* **EXERCISE REQUIREMENTS**
Examine each line of the data, and copy the ones containing "finish".

+++ DATA

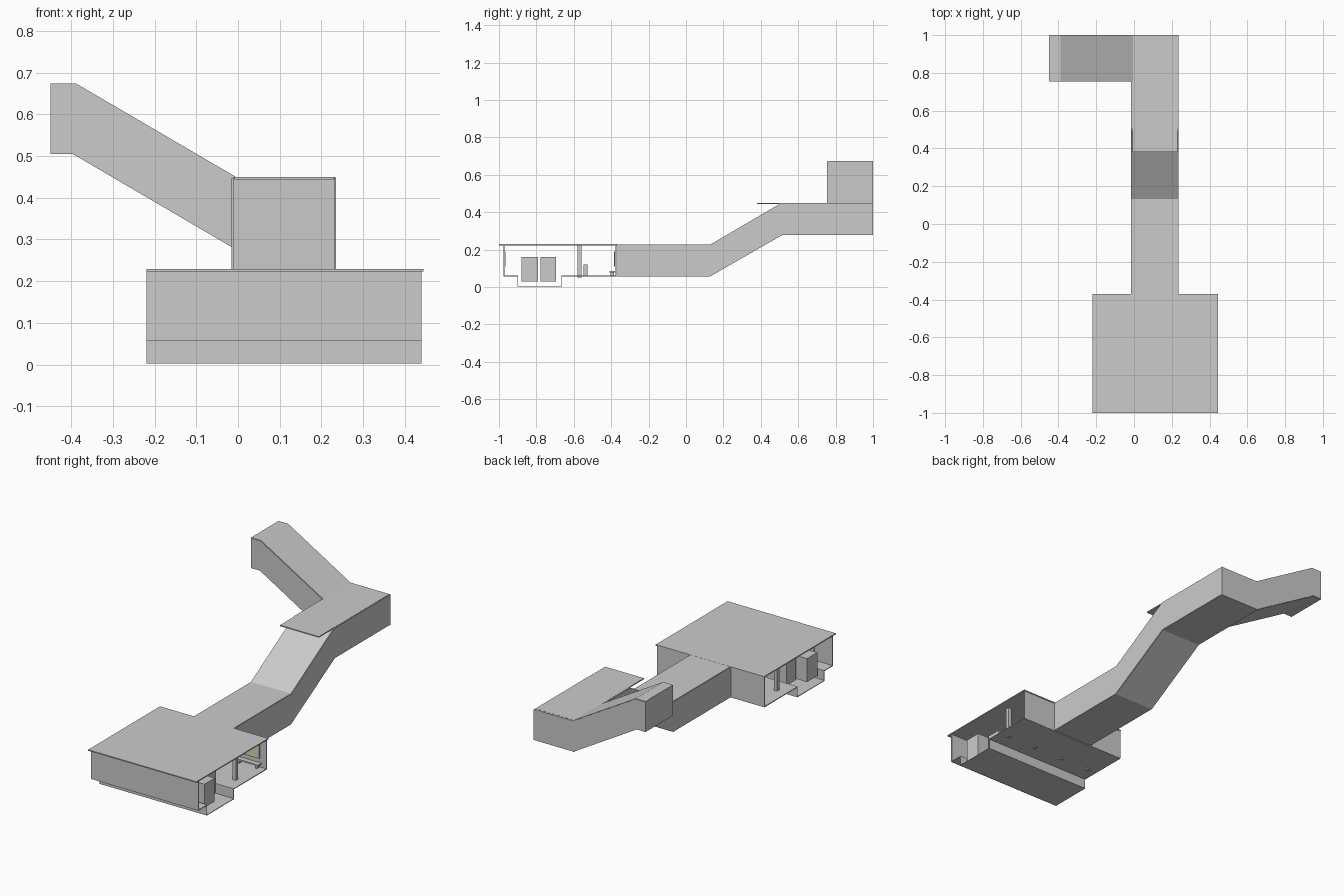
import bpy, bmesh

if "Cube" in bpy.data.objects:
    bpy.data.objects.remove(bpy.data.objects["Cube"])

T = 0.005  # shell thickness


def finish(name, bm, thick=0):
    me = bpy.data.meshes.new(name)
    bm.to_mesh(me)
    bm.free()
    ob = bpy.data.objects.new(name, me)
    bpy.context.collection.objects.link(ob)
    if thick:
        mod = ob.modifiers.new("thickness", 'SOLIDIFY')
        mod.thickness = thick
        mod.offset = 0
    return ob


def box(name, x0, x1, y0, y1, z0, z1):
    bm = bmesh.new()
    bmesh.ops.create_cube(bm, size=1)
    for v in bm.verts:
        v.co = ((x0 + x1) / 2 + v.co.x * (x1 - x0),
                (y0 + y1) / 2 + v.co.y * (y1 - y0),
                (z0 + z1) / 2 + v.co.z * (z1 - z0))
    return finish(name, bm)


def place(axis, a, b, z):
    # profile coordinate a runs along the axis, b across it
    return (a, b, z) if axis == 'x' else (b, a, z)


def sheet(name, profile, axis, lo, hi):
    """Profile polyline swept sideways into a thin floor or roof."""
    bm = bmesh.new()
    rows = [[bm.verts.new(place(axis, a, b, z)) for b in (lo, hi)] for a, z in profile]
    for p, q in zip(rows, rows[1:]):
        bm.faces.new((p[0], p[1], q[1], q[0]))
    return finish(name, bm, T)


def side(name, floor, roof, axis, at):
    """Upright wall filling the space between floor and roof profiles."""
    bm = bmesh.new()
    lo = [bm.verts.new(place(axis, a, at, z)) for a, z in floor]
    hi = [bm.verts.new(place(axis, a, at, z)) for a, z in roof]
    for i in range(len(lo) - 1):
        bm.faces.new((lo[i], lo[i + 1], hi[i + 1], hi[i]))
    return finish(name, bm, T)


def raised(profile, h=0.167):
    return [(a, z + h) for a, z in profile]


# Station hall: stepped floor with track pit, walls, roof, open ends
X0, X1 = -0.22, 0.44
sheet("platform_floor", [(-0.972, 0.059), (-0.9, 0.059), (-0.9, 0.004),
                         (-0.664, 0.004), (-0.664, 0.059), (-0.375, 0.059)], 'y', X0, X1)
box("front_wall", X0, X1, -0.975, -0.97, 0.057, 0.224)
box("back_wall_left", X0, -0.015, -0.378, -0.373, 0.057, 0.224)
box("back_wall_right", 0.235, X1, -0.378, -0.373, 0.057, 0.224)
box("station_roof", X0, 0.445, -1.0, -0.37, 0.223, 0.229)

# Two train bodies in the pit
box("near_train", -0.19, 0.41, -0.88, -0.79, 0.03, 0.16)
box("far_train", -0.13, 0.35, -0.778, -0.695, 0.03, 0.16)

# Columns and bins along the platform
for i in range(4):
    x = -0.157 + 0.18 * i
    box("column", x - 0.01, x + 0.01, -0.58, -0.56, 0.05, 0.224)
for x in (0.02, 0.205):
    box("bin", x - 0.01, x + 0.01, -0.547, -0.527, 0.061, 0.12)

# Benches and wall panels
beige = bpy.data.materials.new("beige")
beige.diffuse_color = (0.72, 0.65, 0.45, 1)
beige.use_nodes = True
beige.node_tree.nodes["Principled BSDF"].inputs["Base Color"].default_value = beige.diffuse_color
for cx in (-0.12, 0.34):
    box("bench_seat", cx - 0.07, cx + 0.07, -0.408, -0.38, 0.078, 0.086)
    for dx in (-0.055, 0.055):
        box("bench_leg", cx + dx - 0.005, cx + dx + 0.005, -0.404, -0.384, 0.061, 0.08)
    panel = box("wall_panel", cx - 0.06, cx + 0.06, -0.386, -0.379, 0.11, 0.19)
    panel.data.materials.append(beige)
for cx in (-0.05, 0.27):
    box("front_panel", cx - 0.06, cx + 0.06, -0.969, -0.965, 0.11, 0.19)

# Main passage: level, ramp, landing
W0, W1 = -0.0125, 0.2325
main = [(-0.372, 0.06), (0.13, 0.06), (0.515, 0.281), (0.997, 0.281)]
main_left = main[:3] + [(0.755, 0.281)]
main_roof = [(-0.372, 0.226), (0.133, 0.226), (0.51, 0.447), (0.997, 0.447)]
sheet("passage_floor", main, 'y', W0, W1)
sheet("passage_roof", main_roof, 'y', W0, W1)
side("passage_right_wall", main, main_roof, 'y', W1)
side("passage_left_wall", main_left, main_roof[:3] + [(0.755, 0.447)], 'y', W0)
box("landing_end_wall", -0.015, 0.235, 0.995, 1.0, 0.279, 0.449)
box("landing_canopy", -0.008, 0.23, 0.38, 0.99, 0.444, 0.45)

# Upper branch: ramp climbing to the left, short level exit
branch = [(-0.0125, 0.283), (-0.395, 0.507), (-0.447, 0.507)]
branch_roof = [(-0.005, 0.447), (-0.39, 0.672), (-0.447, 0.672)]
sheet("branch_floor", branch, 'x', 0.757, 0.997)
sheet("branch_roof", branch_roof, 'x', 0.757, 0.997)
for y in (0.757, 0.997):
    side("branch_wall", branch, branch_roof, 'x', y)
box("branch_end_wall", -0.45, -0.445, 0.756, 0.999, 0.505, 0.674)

++++++

* **WRITTEN RESPONSE**
def finish(name, bm, thick=0):
    return finish(name, bm)
    return finish(name, bm, T)
    return finish(name, bm, T)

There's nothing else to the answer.